Exercise materials:
[Start of section]

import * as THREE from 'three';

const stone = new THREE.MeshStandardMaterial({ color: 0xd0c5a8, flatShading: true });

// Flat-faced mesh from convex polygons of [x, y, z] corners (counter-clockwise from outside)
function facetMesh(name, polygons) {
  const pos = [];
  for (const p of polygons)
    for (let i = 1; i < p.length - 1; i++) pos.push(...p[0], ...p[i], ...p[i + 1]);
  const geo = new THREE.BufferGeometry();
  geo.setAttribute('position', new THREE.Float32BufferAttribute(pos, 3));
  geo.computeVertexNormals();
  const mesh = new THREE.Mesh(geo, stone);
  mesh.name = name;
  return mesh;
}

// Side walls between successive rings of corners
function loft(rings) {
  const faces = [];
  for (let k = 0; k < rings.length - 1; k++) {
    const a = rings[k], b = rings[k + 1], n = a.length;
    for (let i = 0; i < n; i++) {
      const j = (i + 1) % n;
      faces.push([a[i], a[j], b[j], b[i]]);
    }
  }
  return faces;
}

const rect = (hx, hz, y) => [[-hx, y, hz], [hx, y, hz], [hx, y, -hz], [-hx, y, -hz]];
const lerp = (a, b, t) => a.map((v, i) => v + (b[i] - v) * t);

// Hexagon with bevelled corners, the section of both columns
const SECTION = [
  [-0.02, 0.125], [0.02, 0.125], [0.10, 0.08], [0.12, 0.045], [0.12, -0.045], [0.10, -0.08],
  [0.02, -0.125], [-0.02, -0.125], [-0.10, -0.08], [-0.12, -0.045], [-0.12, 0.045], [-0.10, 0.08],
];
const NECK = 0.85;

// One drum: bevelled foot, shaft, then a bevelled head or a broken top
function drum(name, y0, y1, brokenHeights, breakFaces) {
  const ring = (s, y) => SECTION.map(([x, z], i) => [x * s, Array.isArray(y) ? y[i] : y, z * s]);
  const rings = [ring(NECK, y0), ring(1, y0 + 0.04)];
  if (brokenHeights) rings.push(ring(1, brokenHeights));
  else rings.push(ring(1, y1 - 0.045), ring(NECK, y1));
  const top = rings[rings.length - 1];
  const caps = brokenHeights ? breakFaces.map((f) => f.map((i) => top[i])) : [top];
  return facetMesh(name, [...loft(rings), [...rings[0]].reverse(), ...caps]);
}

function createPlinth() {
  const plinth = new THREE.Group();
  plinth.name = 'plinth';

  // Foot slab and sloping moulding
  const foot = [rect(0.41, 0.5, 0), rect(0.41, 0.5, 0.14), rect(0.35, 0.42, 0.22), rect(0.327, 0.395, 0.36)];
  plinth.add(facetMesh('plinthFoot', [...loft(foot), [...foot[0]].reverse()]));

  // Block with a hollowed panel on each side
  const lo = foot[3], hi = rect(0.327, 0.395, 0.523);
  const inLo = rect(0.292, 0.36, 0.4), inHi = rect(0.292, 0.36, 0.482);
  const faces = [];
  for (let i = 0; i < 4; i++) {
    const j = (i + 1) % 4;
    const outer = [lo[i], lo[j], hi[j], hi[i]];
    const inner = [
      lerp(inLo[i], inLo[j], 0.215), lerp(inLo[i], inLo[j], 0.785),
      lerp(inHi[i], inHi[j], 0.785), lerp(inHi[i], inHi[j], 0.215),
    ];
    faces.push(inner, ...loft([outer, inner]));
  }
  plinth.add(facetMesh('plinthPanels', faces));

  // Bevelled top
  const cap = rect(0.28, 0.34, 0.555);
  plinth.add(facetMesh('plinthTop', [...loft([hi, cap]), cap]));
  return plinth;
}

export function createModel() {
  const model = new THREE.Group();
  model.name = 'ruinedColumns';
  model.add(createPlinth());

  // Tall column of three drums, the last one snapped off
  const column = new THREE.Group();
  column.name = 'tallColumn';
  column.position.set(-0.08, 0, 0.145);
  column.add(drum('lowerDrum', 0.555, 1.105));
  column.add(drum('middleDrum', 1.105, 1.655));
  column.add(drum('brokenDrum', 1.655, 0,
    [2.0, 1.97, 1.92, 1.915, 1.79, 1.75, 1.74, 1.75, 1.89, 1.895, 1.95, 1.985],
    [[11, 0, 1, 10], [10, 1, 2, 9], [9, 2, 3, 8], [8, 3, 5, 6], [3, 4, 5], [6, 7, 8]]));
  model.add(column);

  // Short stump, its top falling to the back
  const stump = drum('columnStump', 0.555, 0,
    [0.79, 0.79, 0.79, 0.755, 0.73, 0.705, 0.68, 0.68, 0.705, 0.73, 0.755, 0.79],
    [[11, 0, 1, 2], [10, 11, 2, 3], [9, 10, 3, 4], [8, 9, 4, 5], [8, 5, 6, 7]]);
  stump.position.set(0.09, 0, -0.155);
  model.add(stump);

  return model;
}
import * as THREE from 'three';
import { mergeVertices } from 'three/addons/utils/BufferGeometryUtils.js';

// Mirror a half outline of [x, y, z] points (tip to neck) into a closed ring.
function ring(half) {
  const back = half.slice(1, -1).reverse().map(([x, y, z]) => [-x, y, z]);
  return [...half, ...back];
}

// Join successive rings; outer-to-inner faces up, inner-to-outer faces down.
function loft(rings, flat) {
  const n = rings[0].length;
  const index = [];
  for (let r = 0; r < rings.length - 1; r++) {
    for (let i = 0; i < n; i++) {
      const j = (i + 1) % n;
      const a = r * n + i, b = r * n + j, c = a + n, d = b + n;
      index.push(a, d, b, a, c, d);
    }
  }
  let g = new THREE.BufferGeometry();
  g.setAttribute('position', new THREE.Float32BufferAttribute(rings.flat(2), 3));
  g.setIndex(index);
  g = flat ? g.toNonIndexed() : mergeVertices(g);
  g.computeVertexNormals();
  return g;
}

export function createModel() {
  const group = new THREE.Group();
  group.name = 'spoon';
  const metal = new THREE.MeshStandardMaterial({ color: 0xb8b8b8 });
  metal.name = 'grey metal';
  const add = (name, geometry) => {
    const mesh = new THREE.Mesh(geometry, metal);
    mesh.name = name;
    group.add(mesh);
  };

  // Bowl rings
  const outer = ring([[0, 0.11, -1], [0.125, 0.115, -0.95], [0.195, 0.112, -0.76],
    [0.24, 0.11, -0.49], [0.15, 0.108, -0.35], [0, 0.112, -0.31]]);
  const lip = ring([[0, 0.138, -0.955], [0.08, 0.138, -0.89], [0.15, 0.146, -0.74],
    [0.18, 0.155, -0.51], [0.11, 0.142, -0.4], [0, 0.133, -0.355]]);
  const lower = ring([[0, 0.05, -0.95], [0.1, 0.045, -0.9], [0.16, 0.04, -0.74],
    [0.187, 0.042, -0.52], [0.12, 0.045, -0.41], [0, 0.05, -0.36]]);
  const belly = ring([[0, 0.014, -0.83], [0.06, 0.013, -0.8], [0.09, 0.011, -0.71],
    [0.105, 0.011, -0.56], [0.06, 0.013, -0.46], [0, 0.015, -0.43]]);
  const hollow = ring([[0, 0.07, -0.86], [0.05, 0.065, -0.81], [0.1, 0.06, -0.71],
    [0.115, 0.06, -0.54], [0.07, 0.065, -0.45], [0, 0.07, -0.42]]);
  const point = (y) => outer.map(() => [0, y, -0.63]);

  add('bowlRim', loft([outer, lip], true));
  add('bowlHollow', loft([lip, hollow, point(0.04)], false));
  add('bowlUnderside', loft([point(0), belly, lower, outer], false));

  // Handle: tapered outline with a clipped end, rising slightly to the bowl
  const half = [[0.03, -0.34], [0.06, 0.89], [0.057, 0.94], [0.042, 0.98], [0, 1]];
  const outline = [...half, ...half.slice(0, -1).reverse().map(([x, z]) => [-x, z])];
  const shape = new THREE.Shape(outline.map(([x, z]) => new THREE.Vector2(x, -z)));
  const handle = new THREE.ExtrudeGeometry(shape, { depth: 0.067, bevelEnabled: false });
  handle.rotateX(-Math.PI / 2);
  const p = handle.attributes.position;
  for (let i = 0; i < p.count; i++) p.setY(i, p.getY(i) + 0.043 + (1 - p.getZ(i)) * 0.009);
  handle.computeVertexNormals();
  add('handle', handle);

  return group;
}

[End of section]

What you are asked to do: Everything from the first line of the material through the line containing "const ring = (s, y)" is to be printed exactly; lines after that are to be left out.

Exercise solution:
import * as THREE from 'three';

const stone = new THREE.MeshStandardMaterial({ color: 0xd0c5a8, flatShading: true });

// Flat-faced mesh from convex polygons of [x, y, z] corners (counter-clockwise from outside)
function facetMesh(name, polygons) {
  const pos = [];
  for (const p of polygons)
    for (let i = 1; i < p.length - 1; i++) pos.push(...p[0], ...p[i], ...p[i + 1]);
  const geo = new THREE.BufferGeometry();
  geo.setAttribute('position', new THREE.Float32BufferAttribute(pos, 3));
  geo.computeVertexNormals();
  const mesh = new THREE.Mesh(geo, stone);
  mesh.name = name;
  return mesh;
}

// Side walls between successive rings of corners
function loft(rings) {
  const faces = [];
  for (let k = 0; k < rings.length - 1; k++) {
    const a = rings[k], b = rings[k + 1], n = a.length;
    for (let i = 0; i < n; i++) {
      const j = (i + 1) % n;
      faces.push([a[i], a[j], b[j], b[i]]);
    }
  }
  return faces;
}

const rect = (hx, hz, y) => [[-hx, y, hz], [hx, y, hz], [hx, y, -hz], [-hx, y, -hz]];
const lerp = (a, b, t) => a.map((v, i) => v + (b[i] - v) * t);

// Hexagon with bevelled corners, the section of both columns
const SECTION = [
  [-0.02, 0.125], [0.02, 0.125], [0.10, 0.08], [0.12, 0.045], [0.12, -0.045], [0.10, -0.08],
  [0.02, -0.125], [-0.02, -0.125], [-0.10, -0.08], [-0.12, -0.045], [-0.12, 0.045], [-0.10, 0.08],
];
const NECK = 0.85;

// One drum: bevelled foot, shaft, then a bevelled head or a broken top
function drum(name, y0, y1, brokenHeights, breakFaces) {
  const ring = (s, y) => SECTION.map(([x, z], i) => [x * s, Array.isArray(y) ? y[i] : y, z * s]);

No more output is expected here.